We just spent a glorious week unplugging from our every day in Charleston and soaking up the wonders of everything French. We started in Paris, visiting our dear friends Rachael and Lio in their adorable Parisian flat with a red kitchen and a charming boulangerie (bakery) just around the corner.
Rachael and Lio also live right down the street from a very Parisian bistro called Afaria, which has an amazing, seven-course tasting menu for an incredibly affordable 45 euros (around $57). We ventured there on our first night in Paris after a brief restorative nap. Since Paris is 6 hours ahead of East Coast time, we figured a late dinner would be okay for the Gravy Baby, even though he'd barely slept on the flights over (more on the perils and joys of traveling with a toddler later).
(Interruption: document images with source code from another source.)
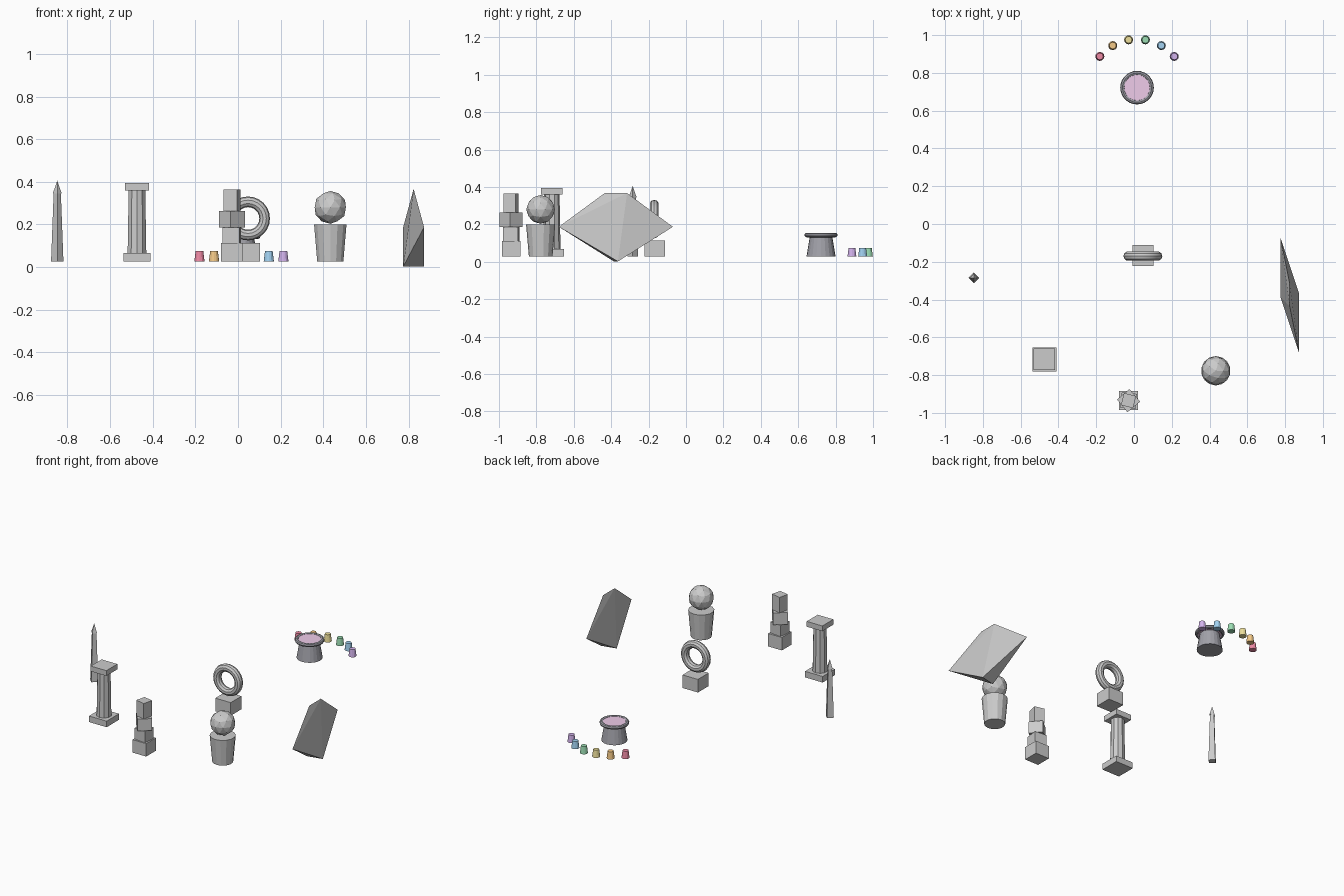
import bpy, bmesh, math
from math import radians, cos, sin

if "Cube" in bpy.data.objects:
    bpy.data.objects.remove(bpy.data.objects["Cube"])

Z0 = 0.027  # ground level shared by the standing pieces


def paint(ob, rgb):
    if rgb:
        m = bpy.data.materials.new(ob.name + "_paint")
        m.diffuse_color = (*rgb, 1)
        m.use_nodes = True
        m.node_tree.nodes["Principled BSDF"].inputs["Base Color"].default_value = m.diffuse_color
        ob.data.materials.append(m)


def finish(ob, name, rgb=None):
    ob.name = name
    paint(ob, rgb)
    return ob


def frustum(name, x, y, z0, z1, r0, r1, n=12, rgb=None, smooth=False):
    bpy.ops.mesh.primitive_cone_add(vertices=n, radius1=r0, radius2=r1, depth=z1 - z0,
                                    location=(x, y, (z0 + z1) / 2))
    if smooth:
        bpy.ops.object.shade_smooth_by_angle()
    return finish(bpy.context.object, name, rgb)


def block(name, x, y, z0, z1, w, turn=0):
    bpy.ops.mesh.primitive_cube_add(size=1, location=(x, y, (z0 + z1) / 2),
                                    rotation=(0, 0, radians(turn)))
    bpy.context.object.scale = (w, w, z1 - z0)
    return finish(bpy.context.object, name)


def ring(name, loc, major, minor, n, m, rot=(0, 0, 0), rgb=None):
    bpy.ops.mesh.primitive_torus_add(location=loc, rotation=rot, major_radius=major,
                                     minor_radius=minor, major_segments=n, minor_segments=m)
    bpy.ops.object.shade_smooth_by_angle()
    return finish(bpy.context.object, name, rgb)


# Obelisk
frustum("obelisk_shaft", -0.848, -0.285, Z0, 0.345, 0.029, 0.017, 4)
frustum("obelisk_tip", -0.848, -0.285, 0.345, 0.405, 0.021, 0, 4)

# Column
cx, cy = -0.474, -0.717
block("column_base", cx, cy, Z0, 0.067, 0.128)
frustum("column_shaft", cx, cy, 0.067, 0.36, 0.046, 0.041, 10)
block("column_cap", cx, cy, 0.36, 0.395, 0.114)

# Stack of turned blocks
for i, (a, b, w, t) in enumerate([(Z0, 0.112, 0.1, 0), (0.112, 0.185, 0.08, -6),
                                  (0.185, 0.263, 0.087, 40), (0.263, 0.365, 0.066, -14)]):
    block(f"stack_block_{i + 1}", -0.029, -0.935, a, b, w, t)

# Ring on a plinth
block("ring_plinth", 0.047, -0.167, Z0, 0.113, 0.112)
ring("standing_ring", (0.047, -0.17, 0.228), 0.078, 0.025, 24, 10, (radians(90), 0, 0))

# Ball on a bucket
frustum("bucket", 0.433, -0.777, Z0, 0.2, 0.063, 0.078, 14)
bpy.ops.mesh.primitive_ico_sphere_add(subdivisions=2, radius=0.077, location=(0.433, -0.777, 0.28))
finish(bpy.context.object, "ball")

# Skewed slab: half-turn symmetric about its own vertical axis
half = [(-0.049, 0.305, 0.187), (-0.049, -0.011, 0.002), (0, -0.06, 0.367)]
bm = bmesh.new()
pts = [bm.verts.new((0.824 + s * x, -0.375 + s * y, z)) for s in (1, -1) for x, y, z in half]
a, b, c, d, e, f = pts
for tri in [(d, e, f), (e, a, f), (a, b, c), (b, d, c), (a, c, f), (f, c, d), (d, b, e), (b, a, e)]:
    bm.faces.new(tri)
bmesh.ops.recalc_face_normals(bm, faces=bm.faces)
me = bpy.data.meshes.new("skewed_slab")
bm.to_mesh(me)
bm.free()
bpy.context.collection.objects.link(bpy.data.objects.new("skewed_slab", me))

# Flared drum with rim and pink top
hx, hy = 0.016, 0.722
dark = (0.36, 0.36, 0.4)
frustum("drum_body", hx, hy, Z0, 0.135, 0.078, 0.06, 20, dark)
ring("drum_rim", (hx, hy, 0.143), 0.077, 0.012, 28, 8, rgb=dark)
frustum("drum_top", hx, hy, 0.132, 0.15, 0.07, 0.07, 28, (0.86, 0.6, 0.82))

# Arc of coloured cups behind the drum
colours = [(0.85, 0.25, 0.37), (0.9, 0.58, 0.24), (0.85, 0.74, 0.33),
           (0.33, 0.72, 0.45), (0.36, 0.64, 0.88), (0.65, 0.45, 0.84)]
for i, col in enumerate(colours):
    t = radians(140 - 20 * i)
    frustum(f"cup_{i + 1}", hx + 0.257 * cos(t), hy + 0.257 * sin(t),
            Z0, 0.075, 0.024, 0.018, 12, col)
Honestly, I don't even know where to begin with the meal we had at Afaria. Every dish was so unique, so flavorful, and felt so very French. White asparagus is in season right now, and so it was only appropriate that we start with a deliciously woodsy soup and infused with smoked duck.
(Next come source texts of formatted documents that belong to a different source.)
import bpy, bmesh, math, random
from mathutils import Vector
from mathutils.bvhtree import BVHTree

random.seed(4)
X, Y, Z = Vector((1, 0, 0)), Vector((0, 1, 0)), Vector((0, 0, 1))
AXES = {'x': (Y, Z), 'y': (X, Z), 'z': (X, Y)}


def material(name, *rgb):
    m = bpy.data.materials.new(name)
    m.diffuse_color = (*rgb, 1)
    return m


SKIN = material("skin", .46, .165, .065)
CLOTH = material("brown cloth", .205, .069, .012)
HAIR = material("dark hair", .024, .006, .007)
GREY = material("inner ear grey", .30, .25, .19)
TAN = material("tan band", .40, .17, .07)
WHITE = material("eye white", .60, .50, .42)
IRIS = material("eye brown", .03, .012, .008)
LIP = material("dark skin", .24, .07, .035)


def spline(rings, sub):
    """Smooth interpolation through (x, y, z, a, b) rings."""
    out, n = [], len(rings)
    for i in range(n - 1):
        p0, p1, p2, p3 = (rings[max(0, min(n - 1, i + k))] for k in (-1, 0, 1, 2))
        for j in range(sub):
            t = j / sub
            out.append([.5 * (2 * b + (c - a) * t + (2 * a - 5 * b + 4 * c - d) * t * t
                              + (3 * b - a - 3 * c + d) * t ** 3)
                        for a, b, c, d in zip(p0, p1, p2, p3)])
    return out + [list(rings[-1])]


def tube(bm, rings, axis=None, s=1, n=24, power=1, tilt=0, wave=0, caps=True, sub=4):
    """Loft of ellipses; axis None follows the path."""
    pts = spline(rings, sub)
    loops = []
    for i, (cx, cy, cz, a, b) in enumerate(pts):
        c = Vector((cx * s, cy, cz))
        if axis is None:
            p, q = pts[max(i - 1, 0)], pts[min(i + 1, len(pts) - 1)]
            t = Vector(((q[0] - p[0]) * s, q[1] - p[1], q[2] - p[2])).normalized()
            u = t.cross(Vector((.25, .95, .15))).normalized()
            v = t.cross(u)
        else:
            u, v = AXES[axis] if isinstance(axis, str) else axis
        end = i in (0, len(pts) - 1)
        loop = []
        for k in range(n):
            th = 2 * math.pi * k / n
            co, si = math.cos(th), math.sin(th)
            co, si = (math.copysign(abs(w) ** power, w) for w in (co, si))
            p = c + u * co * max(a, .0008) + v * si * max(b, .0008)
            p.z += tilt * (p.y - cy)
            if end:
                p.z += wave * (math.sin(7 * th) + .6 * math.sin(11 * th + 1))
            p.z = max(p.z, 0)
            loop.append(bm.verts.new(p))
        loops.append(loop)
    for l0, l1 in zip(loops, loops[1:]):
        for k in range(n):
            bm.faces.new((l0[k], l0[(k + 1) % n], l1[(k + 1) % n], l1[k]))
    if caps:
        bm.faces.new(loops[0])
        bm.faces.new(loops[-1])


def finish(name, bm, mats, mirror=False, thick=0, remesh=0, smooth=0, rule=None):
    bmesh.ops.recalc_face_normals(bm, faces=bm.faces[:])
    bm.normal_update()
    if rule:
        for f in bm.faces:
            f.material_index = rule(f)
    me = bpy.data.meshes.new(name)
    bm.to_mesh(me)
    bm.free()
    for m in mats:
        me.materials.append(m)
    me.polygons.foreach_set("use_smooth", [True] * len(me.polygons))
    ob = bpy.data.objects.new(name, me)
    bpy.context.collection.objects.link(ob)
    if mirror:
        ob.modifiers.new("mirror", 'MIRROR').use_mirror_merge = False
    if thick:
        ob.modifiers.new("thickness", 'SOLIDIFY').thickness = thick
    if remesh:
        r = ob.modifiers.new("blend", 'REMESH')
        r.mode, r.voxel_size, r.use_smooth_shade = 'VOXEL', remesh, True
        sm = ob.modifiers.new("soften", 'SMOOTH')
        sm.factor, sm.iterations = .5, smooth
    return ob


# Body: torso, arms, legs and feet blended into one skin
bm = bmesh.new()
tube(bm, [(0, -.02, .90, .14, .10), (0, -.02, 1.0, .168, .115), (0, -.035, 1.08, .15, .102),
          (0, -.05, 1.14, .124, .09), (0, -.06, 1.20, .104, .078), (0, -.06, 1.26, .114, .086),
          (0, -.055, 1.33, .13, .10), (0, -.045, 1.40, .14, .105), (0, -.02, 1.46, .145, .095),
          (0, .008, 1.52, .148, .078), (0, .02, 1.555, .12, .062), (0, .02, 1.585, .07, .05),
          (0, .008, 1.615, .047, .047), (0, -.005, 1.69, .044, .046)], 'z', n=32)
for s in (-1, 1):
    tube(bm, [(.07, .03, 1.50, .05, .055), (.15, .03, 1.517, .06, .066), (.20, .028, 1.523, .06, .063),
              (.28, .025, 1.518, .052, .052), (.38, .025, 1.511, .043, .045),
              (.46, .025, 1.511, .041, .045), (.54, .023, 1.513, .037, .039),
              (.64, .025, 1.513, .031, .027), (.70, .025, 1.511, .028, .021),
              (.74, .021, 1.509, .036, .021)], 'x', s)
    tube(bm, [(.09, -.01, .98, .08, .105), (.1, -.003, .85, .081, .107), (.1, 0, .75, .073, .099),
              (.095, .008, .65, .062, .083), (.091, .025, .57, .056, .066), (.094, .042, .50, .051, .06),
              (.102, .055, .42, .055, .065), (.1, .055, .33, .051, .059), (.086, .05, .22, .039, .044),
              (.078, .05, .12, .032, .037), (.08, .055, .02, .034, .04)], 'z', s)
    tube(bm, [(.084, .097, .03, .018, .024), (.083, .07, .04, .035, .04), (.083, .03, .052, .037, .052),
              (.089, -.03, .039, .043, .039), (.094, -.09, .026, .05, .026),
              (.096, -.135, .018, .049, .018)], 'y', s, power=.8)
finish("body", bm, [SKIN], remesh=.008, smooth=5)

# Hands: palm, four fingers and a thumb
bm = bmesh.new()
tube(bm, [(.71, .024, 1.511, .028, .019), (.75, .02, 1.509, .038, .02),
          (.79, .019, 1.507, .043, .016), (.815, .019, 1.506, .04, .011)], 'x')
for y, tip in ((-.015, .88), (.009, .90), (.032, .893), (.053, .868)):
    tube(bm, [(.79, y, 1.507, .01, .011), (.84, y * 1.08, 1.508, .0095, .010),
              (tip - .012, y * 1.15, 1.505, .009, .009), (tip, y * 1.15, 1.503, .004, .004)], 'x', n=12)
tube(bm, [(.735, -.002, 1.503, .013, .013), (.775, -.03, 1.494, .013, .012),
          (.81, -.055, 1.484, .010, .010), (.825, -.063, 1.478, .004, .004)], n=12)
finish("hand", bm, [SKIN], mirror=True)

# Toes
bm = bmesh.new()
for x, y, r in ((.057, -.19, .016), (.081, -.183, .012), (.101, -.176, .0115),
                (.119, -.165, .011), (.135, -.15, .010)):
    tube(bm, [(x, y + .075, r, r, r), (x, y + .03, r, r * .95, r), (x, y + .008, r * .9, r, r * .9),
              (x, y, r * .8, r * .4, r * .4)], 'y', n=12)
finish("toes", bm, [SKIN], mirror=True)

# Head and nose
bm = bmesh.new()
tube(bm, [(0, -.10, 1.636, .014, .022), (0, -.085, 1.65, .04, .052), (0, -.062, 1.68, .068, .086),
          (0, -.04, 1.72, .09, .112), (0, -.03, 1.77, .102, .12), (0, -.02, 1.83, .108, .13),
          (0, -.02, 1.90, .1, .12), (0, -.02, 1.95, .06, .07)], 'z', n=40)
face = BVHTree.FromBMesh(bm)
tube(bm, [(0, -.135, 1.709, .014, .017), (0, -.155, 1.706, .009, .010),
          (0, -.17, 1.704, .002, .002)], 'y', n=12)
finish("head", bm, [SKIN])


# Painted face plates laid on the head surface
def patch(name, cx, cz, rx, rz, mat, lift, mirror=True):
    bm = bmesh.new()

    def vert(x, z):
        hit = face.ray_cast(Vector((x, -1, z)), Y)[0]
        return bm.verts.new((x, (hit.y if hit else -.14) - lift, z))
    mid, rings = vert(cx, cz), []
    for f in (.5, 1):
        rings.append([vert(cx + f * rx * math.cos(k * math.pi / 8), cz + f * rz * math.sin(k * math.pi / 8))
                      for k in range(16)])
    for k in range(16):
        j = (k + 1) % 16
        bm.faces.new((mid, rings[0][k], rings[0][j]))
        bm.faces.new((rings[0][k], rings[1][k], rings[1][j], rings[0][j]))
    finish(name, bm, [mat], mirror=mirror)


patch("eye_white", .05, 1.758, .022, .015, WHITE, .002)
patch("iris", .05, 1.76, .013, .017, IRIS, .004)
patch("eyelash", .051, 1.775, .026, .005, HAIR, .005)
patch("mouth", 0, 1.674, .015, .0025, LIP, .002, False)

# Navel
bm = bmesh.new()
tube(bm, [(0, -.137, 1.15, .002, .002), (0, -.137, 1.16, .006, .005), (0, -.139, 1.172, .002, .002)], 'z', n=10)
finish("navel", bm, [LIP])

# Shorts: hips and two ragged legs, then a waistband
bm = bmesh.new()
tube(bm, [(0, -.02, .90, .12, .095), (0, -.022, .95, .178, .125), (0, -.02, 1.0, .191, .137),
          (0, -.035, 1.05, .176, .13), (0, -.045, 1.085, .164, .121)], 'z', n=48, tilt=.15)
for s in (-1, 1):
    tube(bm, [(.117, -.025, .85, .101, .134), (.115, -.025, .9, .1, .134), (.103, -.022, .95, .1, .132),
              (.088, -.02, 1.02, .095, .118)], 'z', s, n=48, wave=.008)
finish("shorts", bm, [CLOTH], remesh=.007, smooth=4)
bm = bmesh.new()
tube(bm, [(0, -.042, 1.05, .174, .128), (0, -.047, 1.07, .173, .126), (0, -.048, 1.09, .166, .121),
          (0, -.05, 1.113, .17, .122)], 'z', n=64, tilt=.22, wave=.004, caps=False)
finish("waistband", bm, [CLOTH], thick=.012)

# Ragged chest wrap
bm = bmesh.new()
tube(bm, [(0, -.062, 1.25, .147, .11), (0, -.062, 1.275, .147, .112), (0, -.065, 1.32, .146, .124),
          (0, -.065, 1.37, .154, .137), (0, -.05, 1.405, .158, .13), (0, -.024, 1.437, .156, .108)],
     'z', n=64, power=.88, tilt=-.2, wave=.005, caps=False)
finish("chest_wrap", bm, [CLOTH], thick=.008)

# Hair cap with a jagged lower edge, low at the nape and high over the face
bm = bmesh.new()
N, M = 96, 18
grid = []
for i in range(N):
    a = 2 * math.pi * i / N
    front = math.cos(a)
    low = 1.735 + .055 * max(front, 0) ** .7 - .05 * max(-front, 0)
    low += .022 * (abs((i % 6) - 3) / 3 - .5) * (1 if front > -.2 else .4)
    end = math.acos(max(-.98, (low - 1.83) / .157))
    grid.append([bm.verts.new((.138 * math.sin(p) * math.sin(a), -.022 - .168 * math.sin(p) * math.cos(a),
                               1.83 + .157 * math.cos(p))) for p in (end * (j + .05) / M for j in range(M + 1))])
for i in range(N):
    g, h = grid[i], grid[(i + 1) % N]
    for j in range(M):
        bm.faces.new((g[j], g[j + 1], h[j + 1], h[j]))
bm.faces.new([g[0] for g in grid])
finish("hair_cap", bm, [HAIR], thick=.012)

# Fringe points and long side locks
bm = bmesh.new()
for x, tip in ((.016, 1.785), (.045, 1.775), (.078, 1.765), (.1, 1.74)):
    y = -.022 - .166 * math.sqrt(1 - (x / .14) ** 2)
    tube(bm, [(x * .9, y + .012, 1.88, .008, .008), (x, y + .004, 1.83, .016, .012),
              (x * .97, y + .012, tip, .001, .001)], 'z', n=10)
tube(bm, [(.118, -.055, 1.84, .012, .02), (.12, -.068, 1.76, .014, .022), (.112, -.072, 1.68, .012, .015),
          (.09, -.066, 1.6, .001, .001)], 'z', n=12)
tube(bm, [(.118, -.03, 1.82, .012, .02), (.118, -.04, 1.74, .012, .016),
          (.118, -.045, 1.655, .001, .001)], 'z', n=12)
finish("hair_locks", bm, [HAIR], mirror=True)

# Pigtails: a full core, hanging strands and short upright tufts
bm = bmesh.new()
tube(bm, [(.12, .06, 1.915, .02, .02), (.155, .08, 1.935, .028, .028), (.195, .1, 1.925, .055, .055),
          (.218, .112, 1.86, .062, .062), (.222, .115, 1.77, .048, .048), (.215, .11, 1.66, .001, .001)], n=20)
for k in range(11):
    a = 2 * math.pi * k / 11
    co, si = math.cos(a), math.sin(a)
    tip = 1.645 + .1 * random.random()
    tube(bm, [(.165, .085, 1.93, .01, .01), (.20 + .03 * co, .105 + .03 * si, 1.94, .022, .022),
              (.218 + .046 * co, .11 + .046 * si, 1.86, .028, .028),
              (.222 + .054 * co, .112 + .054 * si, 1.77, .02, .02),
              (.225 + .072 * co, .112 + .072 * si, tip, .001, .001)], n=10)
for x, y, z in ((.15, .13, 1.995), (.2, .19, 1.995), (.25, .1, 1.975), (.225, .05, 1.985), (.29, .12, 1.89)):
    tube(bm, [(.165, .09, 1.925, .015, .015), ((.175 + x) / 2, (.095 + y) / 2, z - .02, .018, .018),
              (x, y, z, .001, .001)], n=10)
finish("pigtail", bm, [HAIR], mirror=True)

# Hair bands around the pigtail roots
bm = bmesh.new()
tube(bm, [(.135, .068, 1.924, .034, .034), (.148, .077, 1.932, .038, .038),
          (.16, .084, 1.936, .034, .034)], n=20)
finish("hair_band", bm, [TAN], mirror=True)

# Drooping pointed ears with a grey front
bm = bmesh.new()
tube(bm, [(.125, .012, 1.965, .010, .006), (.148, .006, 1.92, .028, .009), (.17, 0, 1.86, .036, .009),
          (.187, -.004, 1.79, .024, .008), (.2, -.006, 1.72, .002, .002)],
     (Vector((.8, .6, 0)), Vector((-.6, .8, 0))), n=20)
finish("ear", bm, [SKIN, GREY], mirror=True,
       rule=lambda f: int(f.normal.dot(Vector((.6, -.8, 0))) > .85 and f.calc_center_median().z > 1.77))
The second course was more impressive than the first: a shared platter of mixed grilled seafood, including mussels, clams, prawns and snails, topped with a sauce consisting predominantly of pinenuts and tomatoes.
The next course, boudin, was a blood sausage that echoed the delicious earthiness of the previous two courses, but had much more richness to it than the other two courses. To me, it felt like eating a really thick slab of pate with a salad accompaniment. In other words, I could feel myself gaining weight with every bite.
In another stroke of genius, our next course turned out to be a lighter turn, with a seared piece of fish nestled atop a delicate mixture of vegetables, including chunks of raw avocado. Most of my seafood with raw avocado experiences are in the Tex Mex/Mexican genre, so it was interesting to see a different way to incorporate these two ingredients together.
But oh -- if ever there were a climax to a meal, this seared duck breast sliced and nestled atop a wood log would have to be the ultimate high point. If you'll recall, I have a special place in my heart for meats served atop wood planks. The duck had a sticky sweet yet slightly acidic glaze that made the duck skin a totally indulgent treat, almost like getting a piece candy along with the duck. Actually, if someone wants to hand out slices of seared duck breast next Halloween, I'd call them brilliant and ring their doorbell about 50 times.
i barely got to taste the next course, which was two thick wedges of fromage (cheese). Having been at the restaurant now for nearly two and half hours, the Gravy Baby was as fully invested in our tasting menu as the rest of us. He clamored out of his high chair and insisted on eating both slices while sitting in my lap.
Knowing that cheeses are often the "dessert" course in French cuisine, we were delighted when a final sweet dish of whipped passionfruit cream over a tropical fruit salad slid in front of us at the last minute. The cream had a really surprising spicy note to it that added some tang to an otherwise relatively simple fruit salad. We all gobbled it up, wondering aloud how we all still had room after all the eating and drinking that had already happened.
My sister, who, along with my brother-in-law, made the trek to France with us, pointed out that maybe our stomachs were just adapting to the situation.
That sounds about right; I don't think my stomach had any isues with culture shock at all.